Entries shown
+ + + + +
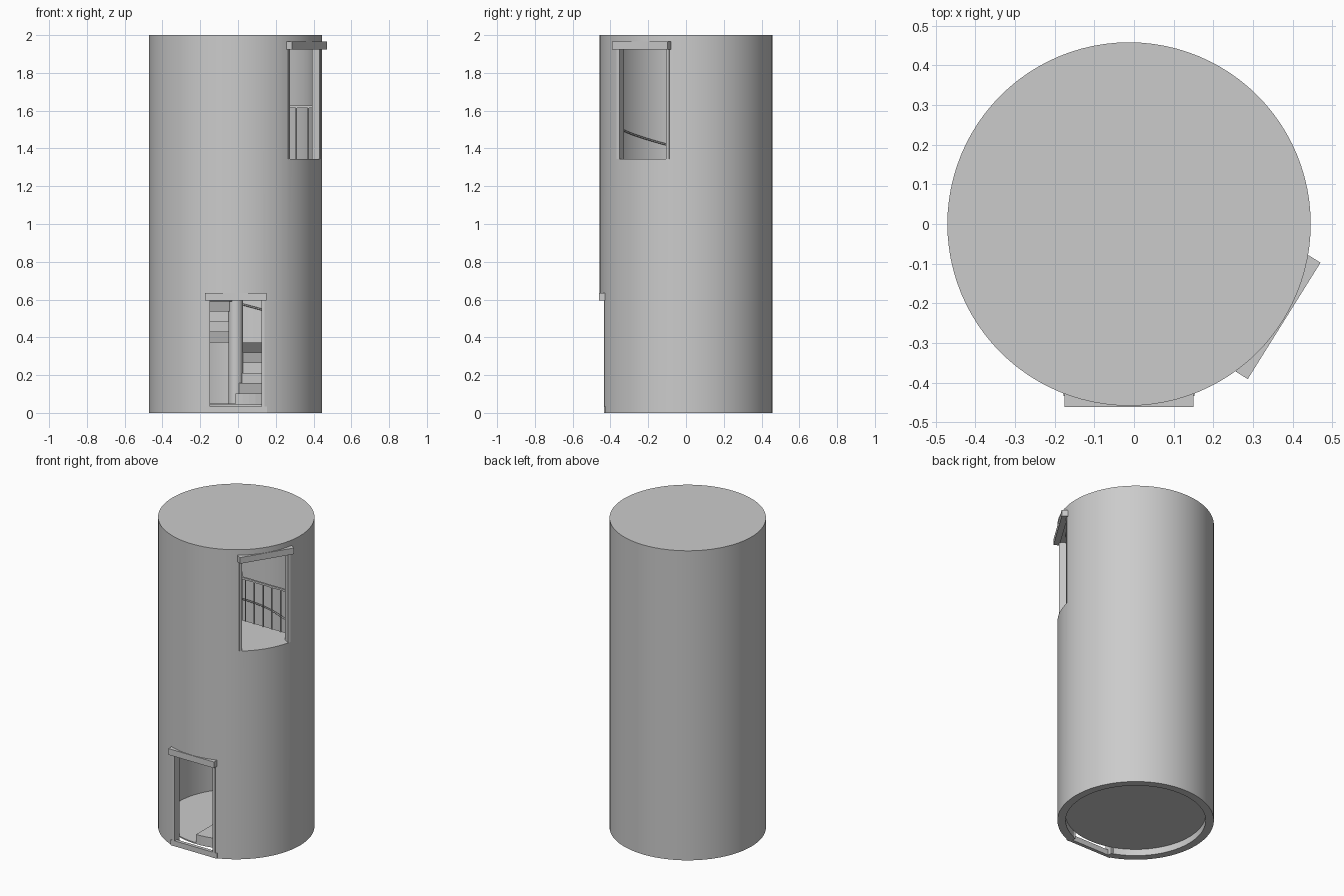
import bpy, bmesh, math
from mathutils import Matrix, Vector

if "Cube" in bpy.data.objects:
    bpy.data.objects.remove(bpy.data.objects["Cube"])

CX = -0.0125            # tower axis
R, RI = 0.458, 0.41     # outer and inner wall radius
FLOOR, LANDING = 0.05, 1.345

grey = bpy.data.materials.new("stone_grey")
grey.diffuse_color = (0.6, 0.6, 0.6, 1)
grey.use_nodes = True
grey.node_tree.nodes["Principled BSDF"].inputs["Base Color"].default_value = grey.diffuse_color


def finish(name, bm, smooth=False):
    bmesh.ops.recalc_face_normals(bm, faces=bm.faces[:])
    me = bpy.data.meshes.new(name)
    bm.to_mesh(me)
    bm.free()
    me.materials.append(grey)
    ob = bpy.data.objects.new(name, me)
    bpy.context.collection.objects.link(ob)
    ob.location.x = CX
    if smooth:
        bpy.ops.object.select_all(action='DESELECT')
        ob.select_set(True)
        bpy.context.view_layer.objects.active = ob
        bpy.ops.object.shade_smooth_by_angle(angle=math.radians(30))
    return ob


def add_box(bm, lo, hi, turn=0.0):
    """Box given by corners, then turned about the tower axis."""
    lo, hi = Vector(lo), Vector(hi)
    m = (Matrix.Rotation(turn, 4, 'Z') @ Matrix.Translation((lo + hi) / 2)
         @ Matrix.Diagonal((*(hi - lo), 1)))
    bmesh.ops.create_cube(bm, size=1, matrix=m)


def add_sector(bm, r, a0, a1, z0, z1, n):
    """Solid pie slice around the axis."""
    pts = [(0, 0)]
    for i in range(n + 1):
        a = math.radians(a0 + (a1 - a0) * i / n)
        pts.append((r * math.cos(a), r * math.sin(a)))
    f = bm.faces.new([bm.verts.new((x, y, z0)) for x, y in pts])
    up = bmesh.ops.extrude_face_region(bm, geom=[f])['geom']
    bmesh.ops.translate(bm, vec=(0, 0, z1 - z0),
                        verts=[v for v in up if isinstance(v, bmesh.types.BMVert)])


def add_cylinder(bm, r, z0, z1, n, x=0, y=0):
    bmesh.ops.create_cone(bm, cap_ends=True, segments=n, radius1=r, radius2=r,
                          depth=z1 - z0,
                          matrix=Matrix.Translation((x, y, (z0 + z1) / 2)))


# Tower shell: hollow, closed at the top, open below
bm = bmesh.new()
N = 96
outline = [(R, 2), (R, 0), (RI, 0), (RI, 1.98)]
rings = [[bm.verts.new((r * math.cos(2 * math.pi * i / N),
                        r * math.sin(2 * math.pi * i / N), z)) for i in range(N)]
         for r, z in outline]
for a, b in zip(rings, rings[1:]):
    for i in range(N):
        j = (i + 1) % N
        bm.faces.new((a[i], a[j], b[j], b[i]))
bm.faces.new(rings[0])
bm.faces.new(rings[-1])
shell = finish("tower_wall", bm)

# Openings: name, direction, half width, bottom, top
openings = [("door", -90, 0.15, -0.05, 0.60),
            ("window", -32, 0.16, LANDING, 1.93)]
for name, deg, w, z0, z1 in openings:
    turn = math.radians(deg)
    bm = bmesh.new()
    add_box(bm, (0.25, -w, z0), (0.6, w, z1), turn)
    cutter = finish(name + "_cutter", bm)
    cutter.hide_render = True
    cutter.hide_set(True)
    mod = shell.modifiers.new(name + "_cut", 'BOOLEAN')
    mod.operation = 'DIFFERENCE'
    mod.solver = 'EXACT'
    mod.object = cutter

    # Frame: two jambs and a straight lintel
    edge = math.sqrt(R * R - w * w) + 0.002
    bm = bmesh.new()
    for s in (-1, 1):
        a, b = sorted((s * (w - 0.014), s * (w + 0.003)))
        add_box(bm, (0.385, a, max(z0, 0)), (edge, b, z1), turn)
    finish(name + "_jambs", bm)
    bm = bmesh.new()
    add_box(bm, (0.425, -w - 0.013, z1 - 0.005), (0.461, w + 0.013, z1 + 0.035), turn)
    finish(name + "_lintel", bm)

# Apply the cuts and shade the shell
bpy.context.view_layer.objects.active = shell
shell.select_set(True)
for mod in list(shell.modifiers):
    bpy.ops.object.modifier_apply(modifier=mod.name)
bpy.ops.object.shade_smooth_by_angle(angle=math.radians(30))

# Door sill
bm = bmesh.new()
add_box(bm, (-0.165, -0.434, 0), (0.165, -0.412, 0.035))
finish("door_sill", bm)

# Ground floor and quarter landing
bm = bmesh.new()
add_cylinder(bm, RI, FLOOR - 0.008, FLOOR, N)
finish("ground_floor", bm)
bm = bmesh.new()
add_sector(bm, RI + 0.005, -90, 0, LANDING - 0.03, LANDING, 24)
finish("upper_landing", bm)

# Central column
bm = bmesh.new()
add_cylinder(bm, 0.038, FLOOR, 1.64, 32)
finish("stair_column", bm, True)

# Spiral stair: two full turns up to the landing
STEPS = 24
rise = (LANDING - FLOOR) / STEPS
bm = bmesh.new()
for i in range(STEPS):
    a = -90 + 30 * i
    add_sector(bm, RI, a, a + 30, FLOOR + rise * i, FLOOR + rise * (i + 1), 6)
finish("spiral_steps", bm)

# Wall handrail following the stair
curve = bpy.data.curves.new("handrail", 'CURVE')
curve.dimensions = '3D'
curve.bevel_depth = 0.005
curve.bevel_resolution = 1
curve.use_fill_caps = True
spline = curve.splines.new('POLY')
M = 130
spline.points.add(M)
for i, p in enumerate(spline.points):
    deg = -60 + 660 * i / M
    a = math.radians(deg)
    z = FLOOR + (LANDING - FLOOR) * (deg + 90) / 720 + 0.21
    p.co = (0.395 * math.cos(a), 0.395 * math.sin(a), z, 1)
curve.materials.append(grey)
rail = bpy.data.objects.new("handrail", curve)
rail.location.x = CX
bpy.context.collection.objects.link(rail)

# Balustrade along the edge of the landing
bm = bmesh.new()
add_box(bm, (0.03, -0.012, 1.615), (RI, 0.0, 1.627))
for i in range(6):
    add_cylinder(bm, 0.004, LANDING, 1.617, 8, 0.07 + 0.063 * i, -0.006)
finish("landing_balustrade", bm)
+ + + + +
Work instructions
Each line above with the word "radians" needs to be copied.

Response below
        bpy.ops.object.shade_smooth_by_angle(angle=math.radians(30))
        a = math.radians(a0 + (a1 - a0) * i / n)
    turn = math.radians(deg)
bpy.ops.object.shade_smooth_by_angle(angle=math.radians(30))
    a = math.radians(deg)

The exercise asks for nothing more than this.